▸ TASK PROMPT: Exactly the lines from the beginning of the records to the line with "(0.25, 0.45, 0.72))", both ends included, are to be given again, and pictures are to be left out.

(Saved entries)
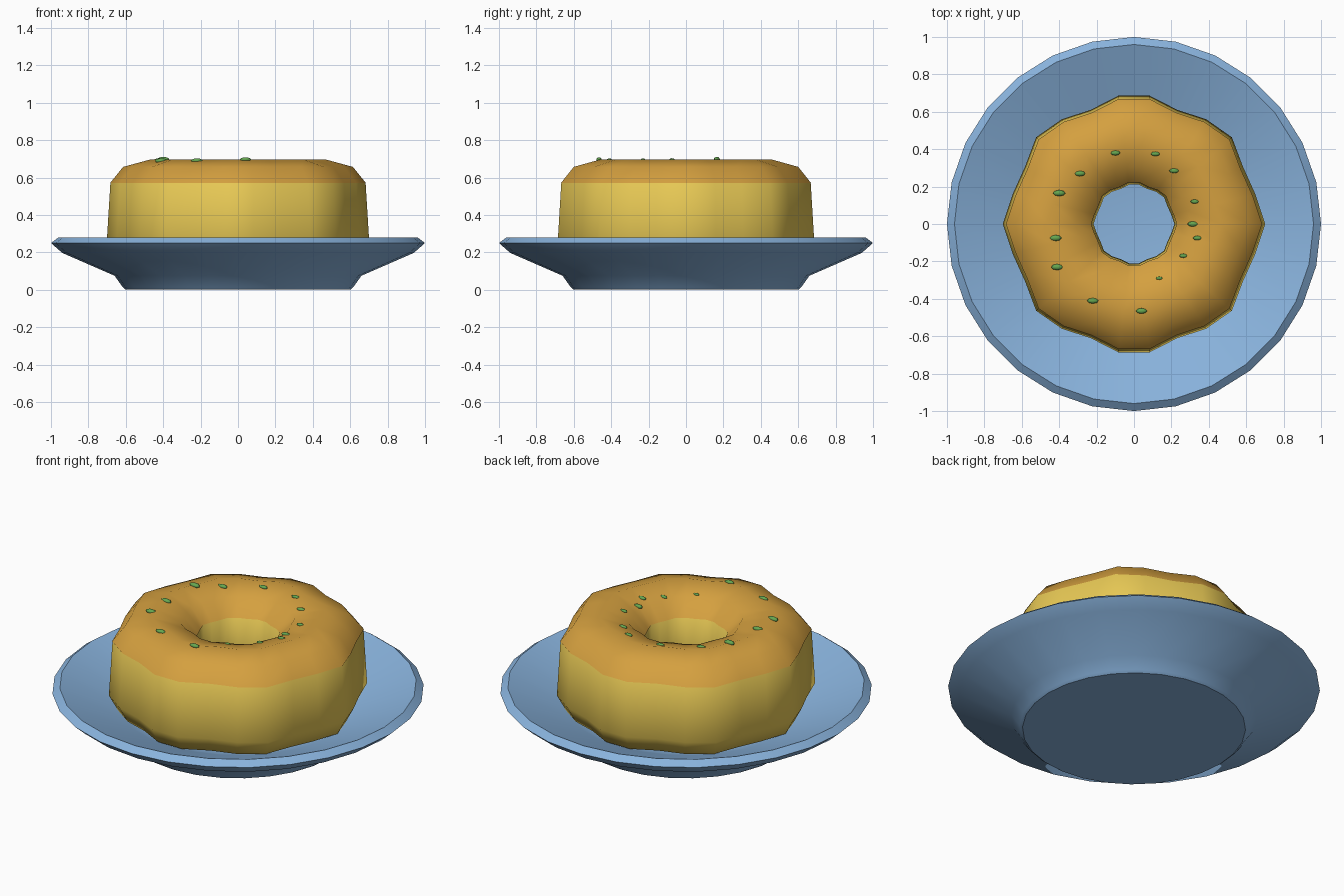
import bpy, bmesh, math

if "Cube" in bpy.data.objects:
    bpy.data.objects.remove(bpy.data.objects["Cube"])

def material(name, col):
    m = bpy.data.materials.new(name)
    m.diffuse_color = (*col, 1)
    m.use_nodes = True
    m.node_tree.nodes["Principled BSDF"].inputs["Base Color"].default_value = m.diffuse_color
    return m

BLUE = material("blue_glaze", (0.25, 0.45, 0.72))
YELLOW = material("yellow_cake", (0.80, 0.58, 0.09))
ORANGE = material("caramel", (0.66, 0.35, 0.05))
GREEN = material("green", (0.13, 0.38, 0.08))

def finish(bm, name, mat, angle):
    bmesh.ops.recalc_face_normals(bm, faces=bm.faces)
    me = bpy.data.meshes.new(name)
    bm.to_mesh(me)
    bm.free()
    ob = bpy.data.objects.new(name, me)
    bpy.context.collection.objects.link(ob)
    me.materials.append(mat)
    bpy.ops.object.select_all(action='DESELECT')
    ob.select_set(True)
    bpy.context.view_layer.objects.active = ob
    bpy.ops.object.shade_smooth_by_angle(angle=math.radians(angle))
    return ob

def lathe(name, profile, sides, mat, flute=0.0, closed=False, angle=35):
    """Spin (radius, z) points round z; flute adds eight soft lobes."""
    bm = bmesh.new()
    rings = []
    for r, z in profile:
        if r == 0:
            rings.append([bm.verts.new((0, 0, z))] * sides)
            continue
        ring = []
        for i in range(sides):
            a = 2 * math.pi * i / sides
            k = r * (1 + flute * math.cos(8 * a))
            ring.append(bm.verts.new((k * math.cos(a), k * math.sin(a), z)))
        rings.append(ring)
    pairs = list(zip(rings, rings[1:]))
    if closed:
        pairs.append((rings[-1], rings[0]))
    for lo, hi in pairs:
        for i in range(sides):
            j = (i + 1) % sides
            quad = dict.fromkeys((lo[i], lo[j], hi[j], hi[i]))
            bm.faces.new(list(quad))
    return finish(bm, name, mat, angle)

# Plate: foot, sloped underside, rim and inner dish
lathe("plate", [(0, 0), (0.60, 0), (0.615, 0.012), (0.66, 0.075), (0.94, 0.197),
                (1.0, 0.25), (0.96, 0.28), (0.64, 0.155), (0.55, 0.12), (0, 0.11)],
      28, BLUE)

# Fluted ring cake, its top tucked just under the icing
lathe("cake_body", [(0.63, 0.16), (0.677, 0.25), (0.658, 0.57), (0.60, 0.64), (0.45, 0.67),
                    (0.30, 0.64), (0.222, 0.57), (0.208, 0.25), (0.27, 0.16), (0.45, 0.125)],
      26, YELLOW, 0.037, True, 60)

# Caramel icing cap
ICING = [(0.66, 0.57), (0.592, 0.657), (0.45, 0.697), (0.30, 0.657), (0.22, 0.57)]
lathe("icing", ICING, 26, ORANGE, 0.037, False, 60)

# Green sprinkles: x, y, half length
SPRINKLES = [(-.10, .38, .027), (.115, .375, .025), (.215, .285, .027), (-.29, .27, .03),
             (-.40, .165, .033), (.325, .12, .023), (.315, 0, .029), (.34, -.075, .025),
             (-.42, -.075, .033), (.265, -.17, .023), (-.41, -.23, .033), (.135, -.29, .018),
             (-.22, -.41, .031), (.04, -.465, .03)]
for n, (x, y, s) in enumerate(SPRINKLES):
    r = math.hypot(x, y) / (1 + 0.037 * math.cos(8 * math.atan2(y, x)))
    z = 0.697 - 0.04 * abs(r - 0.45) / 0.15
    bm = bmesh.new()
    bmesh.ops.create_uvsphere(bm, u_segments=8, v_segments=6, radius=s)
    bmesh.ops.scale(bm, vec=(1, 0.5, 0.4), verts=bm.verts)
    bmesh.ops.translate(bm, vec=(x, y, z), verts=bm.verts)
    finish(bm, f"sprinkle_{n + 1}", GREEN, 60)
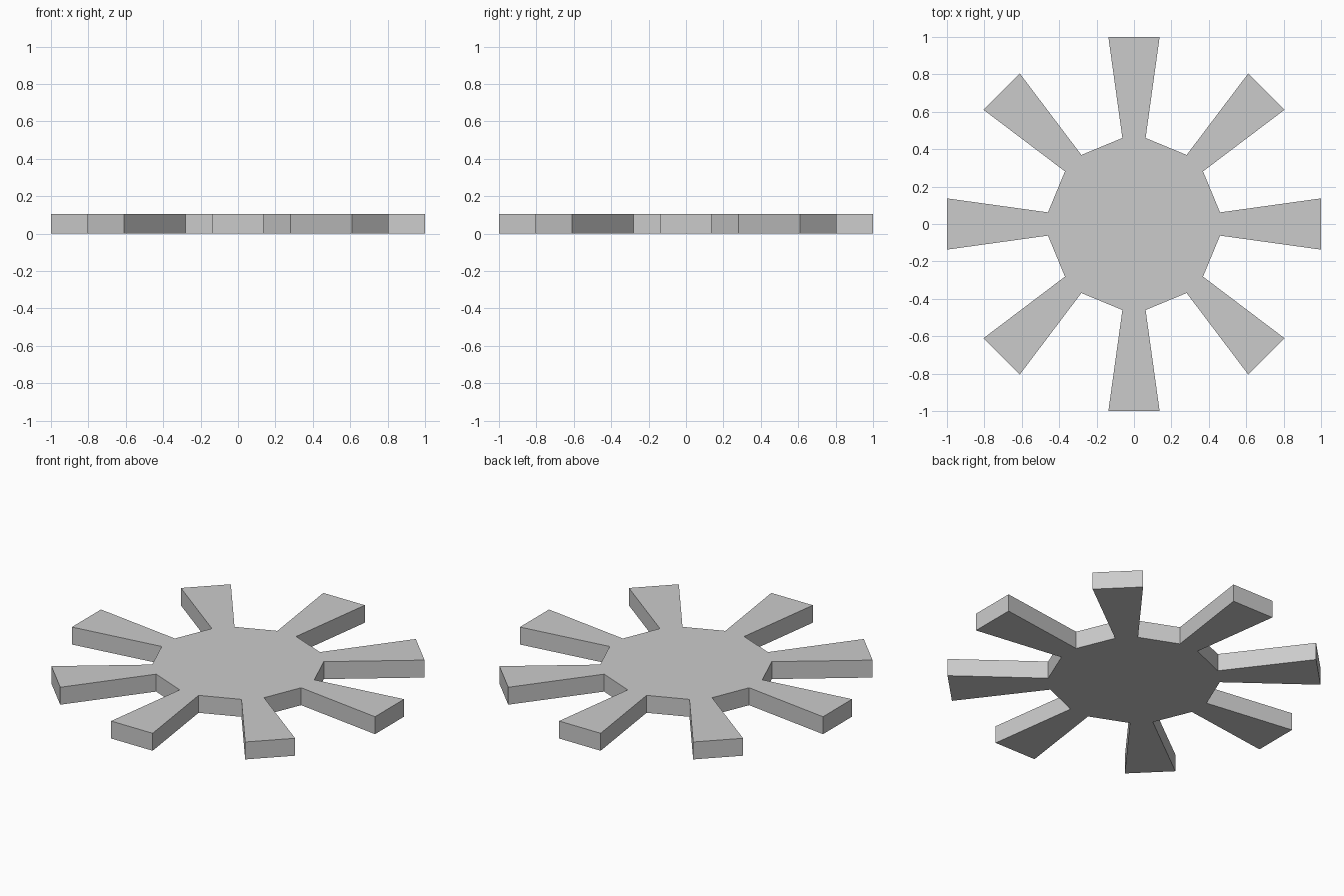
import bpy, bmesh
from math import cos, sin, tau

if "Cube" in bpy.data.objects:
    bpy.data.objects.remove(bpy.data.objects["Cube"])

TEETH = 8
HEIGHT = 0.104
# One tooth, pointing along +x: root and tip corners
TOOTH = [(0.46, -0.062), (1.0, -0.137), (1.0, 0.137), (0.46, 0.062)]

# Outline of the whole wheel, tooth by tooth
outline = []
for i in range(TEETH):
    a = tau * i / TEETH
    outline += [(x * cos(a) - y * sin(a), x * sin(a) + y * cos(a)) for x, y in TOOTH]

bm = bmesh.new()
rim = [bm.verts.new((x, y, 0)) for x, y in outline]
centre = bm.verts.new((0, 0, 0))

# Hub and teeth as wedges meeting at the centre
for i in range(TEETH):
    a, b, c, d = rim[4 * i:4 * i + 4]
    bm.faces.new((a, b, c, d))
    bm.faces.new((centre, a, d))
    bm.faces.new((centre, d, rim[(4 * i + 4) % len(rim)]))

# Thickness
ext = bmesh.ops.extrude_face_region(bm, geom=bm.faces[:], use_keep_orig=True)
top = [g for g in ext["geom"] if isinstance(g, bmesh.types.BMVert)]
bmesh.ops.translate(bm, verts=top, vec=(0, 0, HEIGHT))
bmesh.ops.recalc_face_normals(bm, faces=bm.faces[:])

mesh = bpy.data.meshes.new("toothed_wheel")
bm.to_mesh(mesh)
bm.free()
wheel = bpy.data.objects.new("toothed_wheel", mesh)
bpy.context.collection.objects.link(wheel)
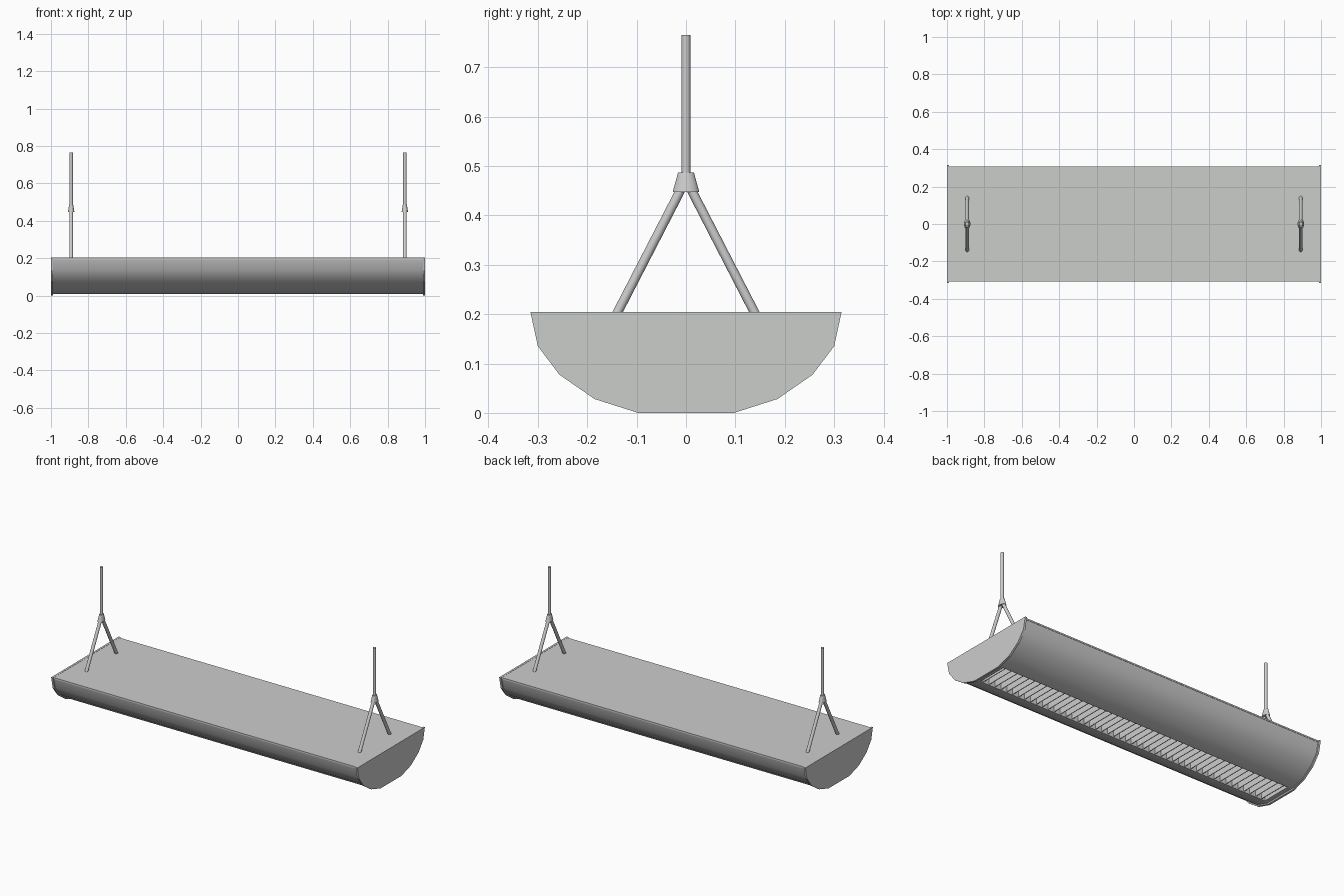
import bpy, bmesh, math
from mathutils import Vector

if "Cube" in bpy.data.objects:
    bpy.data.objects.remove(bpy.data.objects["Cube"])

grey = bpy.data.materials.new("light_grey_metal")
grey.diffuse_color = (0.6, 0.61, 0.6, 1)
grey.use_nodes = True
grey.node_tree.nodes["Principled BSDF"].inputs["Base Color"].default_value = grey.diffuse_color


def finish(name, bm, smooth=None):
    bmesh.ops.recalc_face_normals(bm, faces=bm.faces)
    me = bpy.data.meshes.new(name)
    bm.to_mesh(me)
    bm.free()
    ob = bpy.data.objects.new(name, me)
    bpy.context.collection.objects.link(ob)
    me.materials.append(grey)
    if smooth:
        bpy.ops.object.select_all(action='DESELECT')
        ob.select_set(True)
        bpy.context.view_layer.objects.active = ob
        bpy.ops.object.shade_smooth_by_angle(angle=math.radians(smooth))
    return ob


def prism(name, yz, x0, x1, smooth=None):
    """Solid made by sweeping a closed y/z outline along x."""
    bm = bmesh.new()
    a = [bm.verts.new((x0, y, z)) for y, z in yz]
    f = bm.faces.new(a)
    new = bmesh.ops.extrude_face_region(bm, geom=[f])["geom"]
    bmesh.ops.translate(bm, vec=(x1 - x0, 0, 0),
                        verts=[v for v in new if isinstance(v, bmesh.types.BMVert)])
    return finish(name, bm, smooth)


def box(name, x, y, z):
    return prism(name, [(y[0], z[0]), (y[1], z[0]), (y[1], z[1]), (y[0], z[1])], *x)


def rod(name, p, q, r1, r2, sx=1.0, sides=16):
    """Tapered rod from p to q, optionally flattened in x."""
    p, q = Vector(p), Vector(q)
    bm = bmesh.new()
    bmesh.ops.create_cone(bm, cap_ends=True, segments=sides, radius1=r1,
                          radius2=r2, depth=(q - p).length)
    rot = Vector((0, 0, 1)).rotation_difference(q - p).to_matrix()
    for v in bm.verts:
        v.co.x *= sx
        v.co = rot @ v.co + (p + q) / 2
    return finish(name, bm, 40)


# Half outline of the end caps, and the slightly smaller shell
half = [(0.315, 0.204), (0.30, 0.135), (0.256, 0.077), (0.185, 0.028), (0.097, 0.0)]
outer = [(0.308, 0.202), (0.294, 0.137), (0.251, 0.082), (0.182, 0.034), (0.103, 0.009)]
inner = [(0.092, 0.009), (0.092, 0.055), (0.104, 0.055), (0.104, 0.020),
         (0.178, 0.044), (0.243, 0.090), (0.284, 0.140), (0.297, 0.202)]

# Curved side shells with the lip around the light opening
for s, side in ((-1, "front"), (1, "back")):
    prism(side + "_shell", [(s * y, z) for y, z in outer + inner], -0.99, 0.99, 35)

# Flat top plate
box("top_plate", (-0.99, 0.99), (-0.308, 0.308), (0.194, 0.203))

# Faceted end caps, end lips and hangers
cap = half + [(-y, z) for y, z in reversed(half)]
for s, side in ((-1, "left"), (1, "right")):
    prism(side + "_end_cap", cap, s * 0.988, s * 1.0)
    box(side + "_opening_lip", (s * 0.962, s * 0.989), (-0.093, 0.093), (0.009, 0.055))
    x = s * 0.892
    rod(side + "_hanger_stem", (x, 0, 0.47), (x, 0, 0.765), 0.009, 0.009)
    rod(side + "_hanger_joint", (x, 0, 0.447), (x, 0, 0.487), 0.027, 0.016, 0.65)
    for t, end in ((-1, "front"), (1, "back")):
        rod(f"{side}_{end}_hanger_leg", (x, t * 0.141, 0.199),
            (x, t * 0.009, 0.455), 0.0095, 0.0095)

# Row of thin louvre blades across the opening
blades = 48
for i in range(blades):
    x = -0.962 + 1.924 * (i + 0.5) / blades
    box("louvre_blade", (x - 0.002, x + 0.002), (-0.093, 0.093), (0.014, 0.052))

▸ REPLY TO THE EXERCISE:
import bpy, bmesh, math

if "Cube" in bpy.data.objects:
    bpy.data.objects.remove(bpy.data.objects["Cube"])

def material(name, col):
    m = bpy.data.materials.new(name)
    m.diffuse_color = (*col, 1)
    m.use_nodes = True
    m.node_tree.nodes["Principled BSDF"].inputs["Base Color"].default_value = m.diffuse_color
    return m

BLUE = material("blue_glaze", (0.25, 0.45, 0.72))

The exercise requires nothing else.